_Work to be completed_
Restate word for word the lines of the material below, from the line with "# Flanged base: rim, narrow" to the line with "rings = [(body_outline(0), 0.06)]", both lines included, and no others.

_Exercise material_
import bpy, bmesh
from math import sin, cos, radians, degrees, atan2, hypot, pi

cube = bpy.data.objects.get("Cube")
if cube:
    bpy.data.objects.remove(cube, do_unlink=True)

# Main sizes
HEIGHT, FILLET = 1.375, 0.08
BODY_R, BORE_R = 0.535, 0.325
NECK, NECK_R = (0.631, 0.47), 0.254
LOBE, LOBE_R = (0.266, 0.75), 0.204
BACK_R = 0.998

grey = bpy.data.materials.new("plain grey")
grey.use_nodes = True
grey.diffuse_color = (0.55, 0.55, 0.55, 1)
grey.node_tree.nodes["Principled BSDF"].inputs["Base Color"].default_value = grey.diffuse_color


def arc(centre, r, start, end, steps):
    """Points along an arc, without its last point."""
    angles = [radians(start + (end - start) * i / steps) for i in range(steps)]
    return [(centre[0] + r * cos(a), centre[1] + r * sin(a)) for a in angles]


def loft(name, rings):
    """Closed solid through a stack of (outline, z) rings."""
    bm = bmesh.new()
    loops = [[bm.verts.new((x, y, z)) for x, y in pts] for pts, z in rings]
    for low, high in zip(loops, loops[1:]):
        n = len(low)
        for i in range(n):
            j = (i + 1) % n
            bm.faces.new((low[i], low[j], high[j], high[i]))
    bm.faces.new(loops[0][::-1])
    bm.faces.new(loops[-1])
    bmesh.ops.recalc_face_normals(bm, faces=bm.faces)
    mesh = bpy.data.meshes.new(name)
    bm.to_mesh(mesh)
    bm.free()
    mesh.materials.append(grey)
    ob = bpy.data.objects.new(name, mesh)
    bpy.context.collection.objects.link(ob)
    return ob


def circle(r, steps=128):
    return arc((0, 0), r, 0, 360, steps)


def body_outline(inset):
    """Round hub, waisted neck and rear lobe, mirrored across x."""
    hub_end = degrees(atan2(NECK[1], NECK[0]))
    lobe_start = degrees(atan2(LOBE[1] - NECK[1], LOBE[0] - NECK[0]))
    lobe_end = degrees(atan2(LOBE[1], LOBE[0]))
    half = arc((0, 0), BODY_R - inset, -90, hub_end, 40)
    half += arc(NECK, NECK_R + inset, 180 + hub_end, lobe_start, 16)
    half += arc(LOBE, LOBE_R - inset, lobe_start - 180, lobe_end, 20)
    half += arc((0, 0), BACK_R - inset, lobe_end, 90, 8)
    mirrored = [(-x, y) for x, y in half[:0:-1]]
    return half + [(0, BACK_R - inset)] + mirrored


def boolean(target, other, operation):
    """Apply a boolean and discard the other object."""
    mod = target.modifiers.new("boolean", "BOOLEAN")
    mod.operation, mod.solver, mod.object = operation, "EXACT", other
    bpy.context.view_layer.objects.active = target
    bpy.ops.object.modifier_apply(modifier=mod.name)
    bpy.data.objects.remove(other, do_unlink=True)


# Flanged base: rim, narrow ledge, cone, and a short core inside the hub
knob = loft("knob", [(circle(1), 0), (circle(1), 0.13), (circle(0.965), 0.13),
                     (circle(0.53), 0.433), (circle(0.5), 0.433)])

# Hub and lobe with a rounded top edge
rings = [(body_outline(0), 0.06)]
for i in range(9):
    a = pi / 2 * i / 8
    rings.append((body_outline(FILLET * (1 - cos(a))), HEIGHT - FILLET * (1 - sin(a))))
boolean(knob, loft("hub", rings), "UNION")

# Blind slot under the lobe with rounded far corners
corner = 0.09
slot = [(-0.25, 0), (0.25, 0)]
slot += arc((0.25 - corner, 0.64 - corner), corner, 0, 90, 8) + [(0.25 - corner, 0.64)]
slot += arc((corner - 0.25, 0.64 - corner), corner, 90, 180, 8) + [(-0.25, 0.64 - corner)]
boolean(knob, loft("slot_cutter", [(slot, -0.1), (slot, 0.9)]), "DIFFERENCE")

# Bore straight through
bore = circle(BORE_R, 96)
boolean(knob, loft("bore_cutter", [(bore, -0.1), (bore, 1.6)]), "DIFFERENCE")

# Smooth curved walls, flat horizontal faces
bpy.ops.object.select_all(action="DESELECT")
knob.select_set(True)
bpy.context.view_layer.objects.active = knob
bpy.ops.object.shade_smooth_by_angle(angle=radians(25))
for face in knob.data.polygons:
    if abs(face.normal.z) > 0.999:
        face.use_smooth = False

_Output of the task_
# Flanged base: rim, narrow ledge, cone, and a short core inside the hub
knob = loft("knob", [(circle(1), 0), (circle(1), 0.13), (circle(0.965), 0.13),
                     (circle(0.53), 0.433), (circle(0.5), 0.433)])

# Hub and lobe with a rounded top edge
rings = [(body_outline(0), 0.06)]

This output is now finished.